- INSTRUCTIONS TO FOLLOW
Copy each line in the data below that contains the word "columns".

- GIVEN INFORMATION

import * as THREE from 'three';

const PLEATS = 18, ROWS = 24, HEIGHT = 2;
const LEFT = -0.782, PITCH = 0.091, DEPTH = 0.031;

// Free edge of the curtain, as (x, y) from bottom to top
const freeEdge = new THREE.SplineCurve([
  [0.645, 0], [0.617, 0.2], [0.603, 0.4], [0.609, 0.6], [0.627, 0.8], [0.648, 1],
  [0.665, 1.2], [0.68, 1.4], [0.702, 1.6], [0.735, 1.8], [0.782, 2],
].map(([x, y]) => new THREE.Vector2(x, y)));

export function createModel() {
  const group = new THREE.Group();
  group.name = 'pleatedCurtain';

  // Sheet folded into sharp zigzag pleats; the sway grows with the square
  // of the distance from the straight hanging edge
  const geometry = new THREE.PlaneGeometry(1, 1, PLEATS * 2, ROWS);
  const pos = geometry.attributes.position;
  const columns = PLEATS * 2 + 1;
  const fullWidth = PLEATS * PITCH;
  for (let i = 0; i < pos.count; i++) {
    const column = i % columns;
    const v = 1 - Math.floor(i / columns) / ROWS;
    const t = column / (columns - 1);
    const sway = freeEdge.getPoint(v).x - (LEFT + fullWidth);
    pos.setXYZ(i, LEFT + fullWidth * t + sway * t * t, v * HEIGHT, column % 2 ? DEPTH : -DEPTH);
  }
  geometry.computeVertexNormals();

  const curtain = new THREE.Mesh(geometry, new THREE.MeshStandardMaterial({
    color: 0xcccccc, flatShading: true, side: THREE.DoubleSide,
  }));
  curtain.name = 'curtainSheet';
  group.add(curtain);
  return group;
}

- TASK ANSWER
  const columns = PLEATS * 2 + 1;
    const column = i % columns;
    const v = 1 - Math.floor(i / columns) / ROWS;
    const t = column / (columns - 1);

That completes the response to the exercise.